It’s 46 pages in all, and in my opinion is well worth your time to read. The letter spells out the bank’s performance with clarity, vision, and simplicity.
Also, I would recommend reading the letters from the various divisions, which make up this $100 billion dollar entity.
This is a financial giant that spans everything from consumer and card services and investment banking to fixed income, currencies, commodities and asset management.
Mr. Dimon did not inherit this on his own.
Together with Sanford Weill, they took a little lending company called Commercial Credit and built it into Travelers, and then merged that with Citicorp, creating what was then the world’s largest financial services company.

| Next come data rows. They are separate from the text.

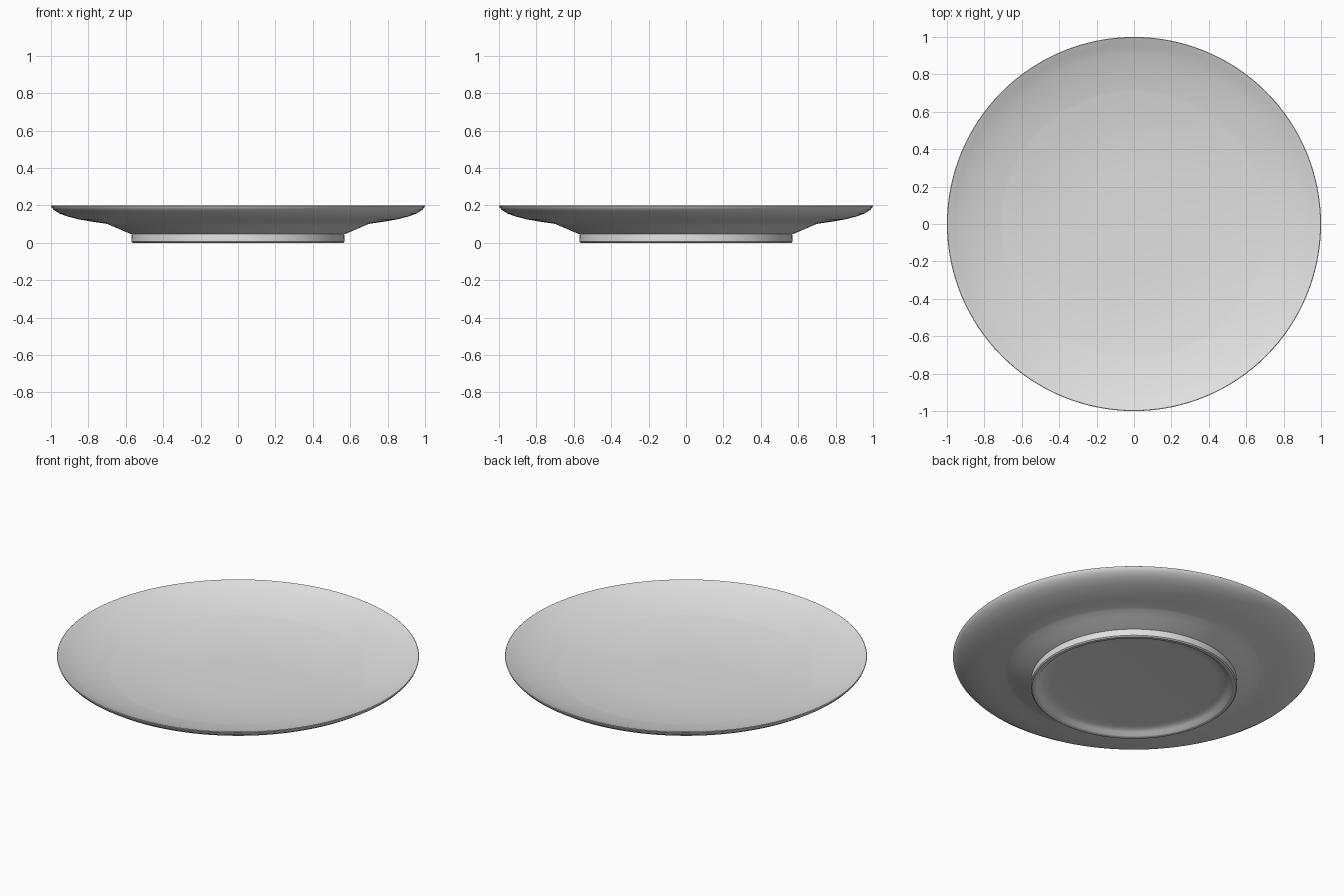
import bpy, bmesh, math

if "Cube" in bpy.data.objects:
    bpy.data.objects.remove(bpy.data.objects["Cube"])

SIDES = 128

# One glaze colour for the whole plate
glaze = bpy.data.materials.new("pale_grey_glaze")
glaze.diffuse_color = (0.75, 0.75, 0.75, 1)
glaze.use_nodes = True
glaze.node_tree.nodes["Principled BSDF"].inputs["Base Color"].default_value = glaze.diffuse_color

# Half section (radius, height): foot recess, foot ring, underside, rim, well
profile = [
    (0.0, 0.035), (0.46, 0.035), (0.50, 0.031), (0.525, 0.02), (0.54, 0.003),
    (0.548, 0.0), (0.563, 0.0), (0.57, 0.006), (0.568, 0.046),
    (0.60, 0.058), (0.65, 0.08), (0.695, 0.099), (0.71, 0.103),
    (0.78, 0.113), (0.85, 0.125), (0.91, 0.14), (0.955, 0.157),
    (0.985, 0.176), (0.997, 0.19), (1.0, 0.198), (0.997, 0.2),
    (0.988, 0.197), (0.96, 0.183), (0.90, 0.161), (0.82, 0.138),
    (0.72, 0.115), (0.71, 0.113), (0.70, 0.1115), (0.62, 0.099),
    (0.52, 0.086), (0.40, 0.076), (0.25, 0.071), (0.0, 0.07),
]

# Plate body: revolve the section around z
bm = bmesh.new()
verts = [bm.verts.new((r, 0, z)) for r, z in profile]
edges = [bm.edges.new(pair) for pair in zip(verts, verts[1:])]
bmesh.ops.spin(bm, geom=verts + edges, cent=(0, 0, 0), axis=(0, 0, 1),
               angle=math.tau, steps=SIDES, use_merge=True)
bmesh.ops.remove_doubles(bm, verts=bm.verts[:], dist=0.0001)
bmesh.ops.recalc_face_normals(bm, faces=bm.faces[:])
mesh = bpy.data.meshes.new("plate")
bm.to_mesh(mesh)
bm.free()
mesh.materials.append(glaze)

plate = bpy.data.objects.new("plate", mesh)
bpy.context.collection.objects.link(plate)
bpy.context.view_layer.objects.active = plate
plate.select_set(True)
bpy.ops.object.shade_smooth_by_angle(angle=math.radians(35))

Dimon was fired by Weill years later, a move the elder financier said he later regretted.
Dimon spent a year out of business. He then took on the head position of Bank One, and fixed it. It was later purchased by JPMorgan, and Dimon ended up running the combined entity.
At the time, both were considered second-tier banks.
Then came the 2008 financial crisis. Dimon bought both Bear Stearns and Washington Mutual for pennies on the dollar.
It has now surpassed all other US banks in terms of market share, and has been a top profit performer.
It is the industry revenue leader in investment banking, wealth management, and consumer banking.
Chase invested $10 billion in improving its technology across all divisions.
Dimon is focused on organic growth, and shareholders have been rewarded with a stock price that has outperformed the S&P 500 over the last 10 years.
It is obvious today that Mr. Dimon is the best leader in the banking space, but his success happened over a long period time.
In my view, great leaders like Dimon may experience setbacks, but have a tendency to come storming back as they prove their merit over and over again.